8. Joseph Magnus Cigar Blend Bourbon (Batch 27) – Over the years, Joseph A. Magnus & Co.’s Cigar Blend Bourbon has earned a cult following among that small but devoted group of whiskey lovers that quest for premium representations of older, sourced bourbons. The latest batch releases, which comprised whiskeys aged between 12 and a whopping 20 years, represent some of the oldest sourced offerings out there. Add to that Cigar Blend’s unique Armagnac, Cognac, and sherry finishing, and you’ve got a recipe for real whiskey magic. Our taste of Batch 27 was nothing short of it, showcasing a refined, well-aged aroma with lots of dessert-filled sweetness and a palate equally bold with a balance of pastry shop, tobacco, and rich, seasoned wood notes. With the announcement this fall of the distillery’s move from Washington, D.C. to Holland, Michigan, it’s unclear what the future of Cigar Blend will be, but if this was its curtain call, then it sure went out with a bang. $300 -DB [BUY IT NOW FROM DRIZLY]
9. Knob Creek Bourbon 15 Years Old – The autumn bourbon release season always arrives inundated with impossible-to-find or irresponsible-to-purchase offerings. Those bottles spotted in the wild find themselves marked up exponentially beyond suggested retail prices, well into the stratosphere by retailers demanding their slice of the custard pie. One bottle bucking the preciousness trend without compromising quality was this sturdy 15-year-old expression from Jim Beam’s boutique line, Knob Creek. It offers elements one would expect from Knob Creek: Bold oak on the nose with muted notes of pepper and tobacco leaf, but then takes things one step beyond on the palate with a very full and welcome rush of dark chocolate, baking spices and overly ripe dark berries. The finish carries on and on and is a real treat, because why should such a good thing let up with ease? It’s been one grueling year. Upgrade your normal Knob Creek and consider this a well-earned victory dram for enduring under such awful global circumstances. 100 proof. $100 -RT [BUY IT NOW FROM DRIZLY]

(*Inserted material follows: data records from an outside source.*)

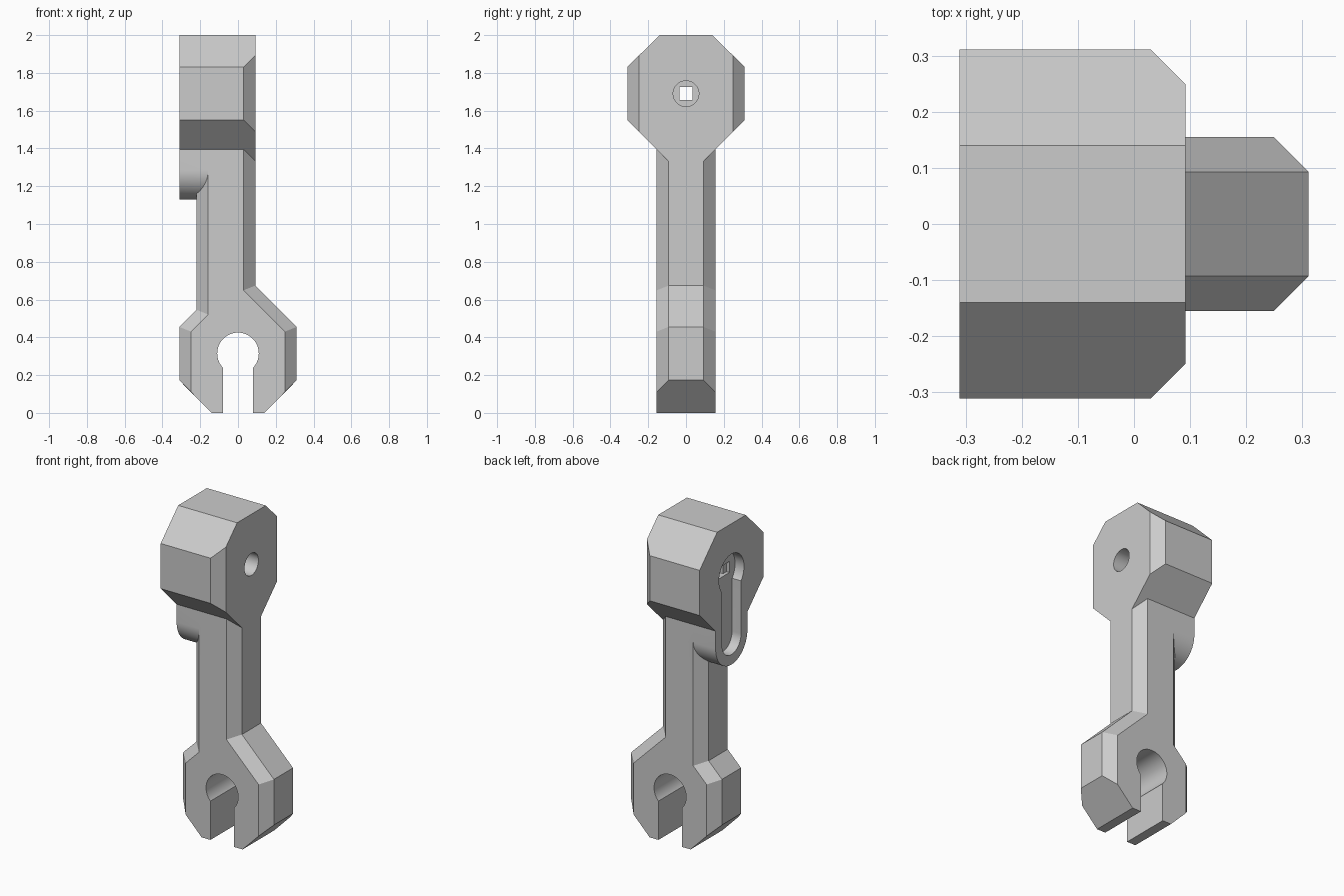
import bpy, bmesh, math

cube = bpy.data.objects.get("Cube")
if cube:
    bpy.data.objects.remove(cube, do_unlink=True)

grey = bpy.data.materials.new("plain grey")
grey.use_nodes = True
grey.diffuse_color = (0.6, 0.6, 0.6, 1)
grey.node_tree.nodes["Principled BSDF"].inputs["Base Color"].default_value = (0.6, 0.6, 0.6, 1)


def loft(name, axis, sections):
    """Solid through (position, outline) sections stacked along x or y."""
    bm = bmesh.new()
    rings = []
    for pos, outline in sections:
        rings.append([bm.verts.new((pos, a, b) if axis == "x" else (a, pos, b))
                      for a, b in outline])
    for low, high in zip(rings, rings[1:]):
        for i in range(len(low)):
            j = (i + 1) % len(low)
            bm.faces.new((low[i], low[j], high[j], high[i]))
    bm.faces.new(rings[0])
    bm.faces.new(rings[-1])
    bmesh.ops.recalc_face_normals(bm, faces=bm.faces[:])
    mesh = bpy.data.meshes.new(name)
    bm.to_mesh(mesh)
    bm.free()
    mesh.materials.append(grey)
    obj = bpy.data.objects.new(name, mesh)
    bpy.context.collection.objects.link(obj)
    return obj


def prism(name, axis, start, end, outline):
    return loft(name, axis, [(start, outline), (end, outline)])


def circle(r, z, n=64):
    return [(r * math.cos(2 * math.pi * i / n), z + r * math.sin(2 * math.pi * i / n))
            for i in range(n)]


def box(w, bottom, top):
    return [(-w, bottom), (w, bottom), (w, top), (-w, top)]


def tongue(r, z, top, n=32):
    """Straight slot outline with a round lower end."""
    arc = [(r * math.cos(math.pi + math.pi * i / n), z + r * math.sin(math.pi + math.pi * i / n))
           for i in range(n + 1)]
    return arc + [(r, top), (-r, top)]


def combine(target, tool, operation):
    mod = target.modifiers.new(operation.title(), "BOOLEAN")
    mod.object, mod.operation, mod.solver = tool, operation, "EXACT"
    bpy.context.view_layer.objects.active = target
    bpy.ops.object.modifier_apply(modifier=mod.name)
    bpy.data.objects.remove(tool, do_unlink=True)


# Main sizes
W, C, T = 0.311, 0.062, 0.155      # half width, chamfer, half thickness
PIVOT = 1.69                       # height of the head's axis


# Shank with the wide claw at its foot, chamfered on its side edges
def shank_outline(c):
    s = 0.4 * c
    return [(-0.14, 0), (0.14, 0), (W - c, 0.173 - c), (W - c, 0.455 - s),
            (0.092 - c, 0.674 - s), (0.092 - c, 1.6), (c - 0.22, 1.6),
            (c - 0.22, 0.546 - s), (c - W, 0.455 - s), (c - W, 0.173 - c)]


arm = loft("linkage_arm", "y", [(-T, shank_outline(C)), (C - T, shank_outline(0)),
                                (T - C, shank_outline(0)), (T, shank_outline(C))])


# Octagonal head, chamfered on one side only
def head_outline(c):
    half = [(0.093, 1.333), (W - c, 1.551 - c), (W - c, 1.83 + c), (0.14, 2.0)]
    return half + [(-y, z) for y, z in reversed(half)]


head = loft("head", "x", [(-W, head_outline(0)), (0.092 - C, head_outline(0)),
                          (0.092, head_outline(C))])
boss = prism("slot_boss", "x", -W, -0.1, tongue(T, 1.284, 1.5))
for part in (head, boss):
    combine(arm, part, "UNION")

# Open snap socket in the claw, keyhole pocket and stepped pivot hole in the head
cutters = [
    prism("socket_cutter", "y", -1, 1, circle(0.11, 0.315)),
    prism("mouth_cutter", "y", -1, 1, box(0.08, -0.1, 0.3)),
    prism("slot_cutter", "x", -0.5, -0.25, tongue(0.093, 1.284, PIVOT)),
    prism("keyhole_cutter", "x", -0.5, -0.25, circle(0.122, PIVOT)),
    prism("step_cutter", "x", -0.4, -0.23, box(0.068, PIVOT - 0.034, PIVOT + 0.034)),
    prism("square_cutter", "x", -0.4, 0, box(0.034, PIVOT - 0.034, PIVOT + 0.034)),
    prism("pivot_cutter", "x", -0.21, 0.3, circle(0.068, PIVOT)),
]
for cutter in cutters:
    cutter.hide_render = True
    combine(arm, cutter, "DIFFERENCE")

# Smooth the round walls, keep the facets crisp
bpy.ops.object.select_all(action="DESELECT")
arm.select_set(True)
bpy.context.view_layer.objects.active = arm
bpy.ops.object.shade_smooth_by_angle(angle=math.radians(25))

10. Scotch Malt Whisky Society Cask 135.19 – Amidst the constant stream of new releases flooding the market, the toil of the independent bottler can be overlooked for any number of reasons: limited editions, rate of outturn, and accessibility being three major challenges we often see stateside. In 2020, bottlers such Signatory, Cadenheads, That Boutique-y Whisky Company, and Scotch Malt Whisky Society all offered a fair number of releases that could hold court with (or best) anything from the big names. This 11-year-old from Inchmoan distillery (“Easy Lover” for those who abide by names versus than cask numbers) was released in autumn in an edition of 279 bottles via the SMWS, and was an absolute beautiful bottle down to the final dram. A chorus of vanilla, hazelnut, and oak on the nose and palate, with a consummate finish of pear and plantain to round things out in fine form. The good folks at Loch Lomond certainly deserves due credit here, but there are lots of talented people and palates behind these smaller enterprises who select the casks, and they are just as deserving of amplified recognition to a larger audience. 112.2 proof. Currently sold out (check your local bar or secondary shop). -RT [BUY IT NOW FROM SMWS]
Additional reporting by Rob Theakston, Robert Lublin, and Drew Beard.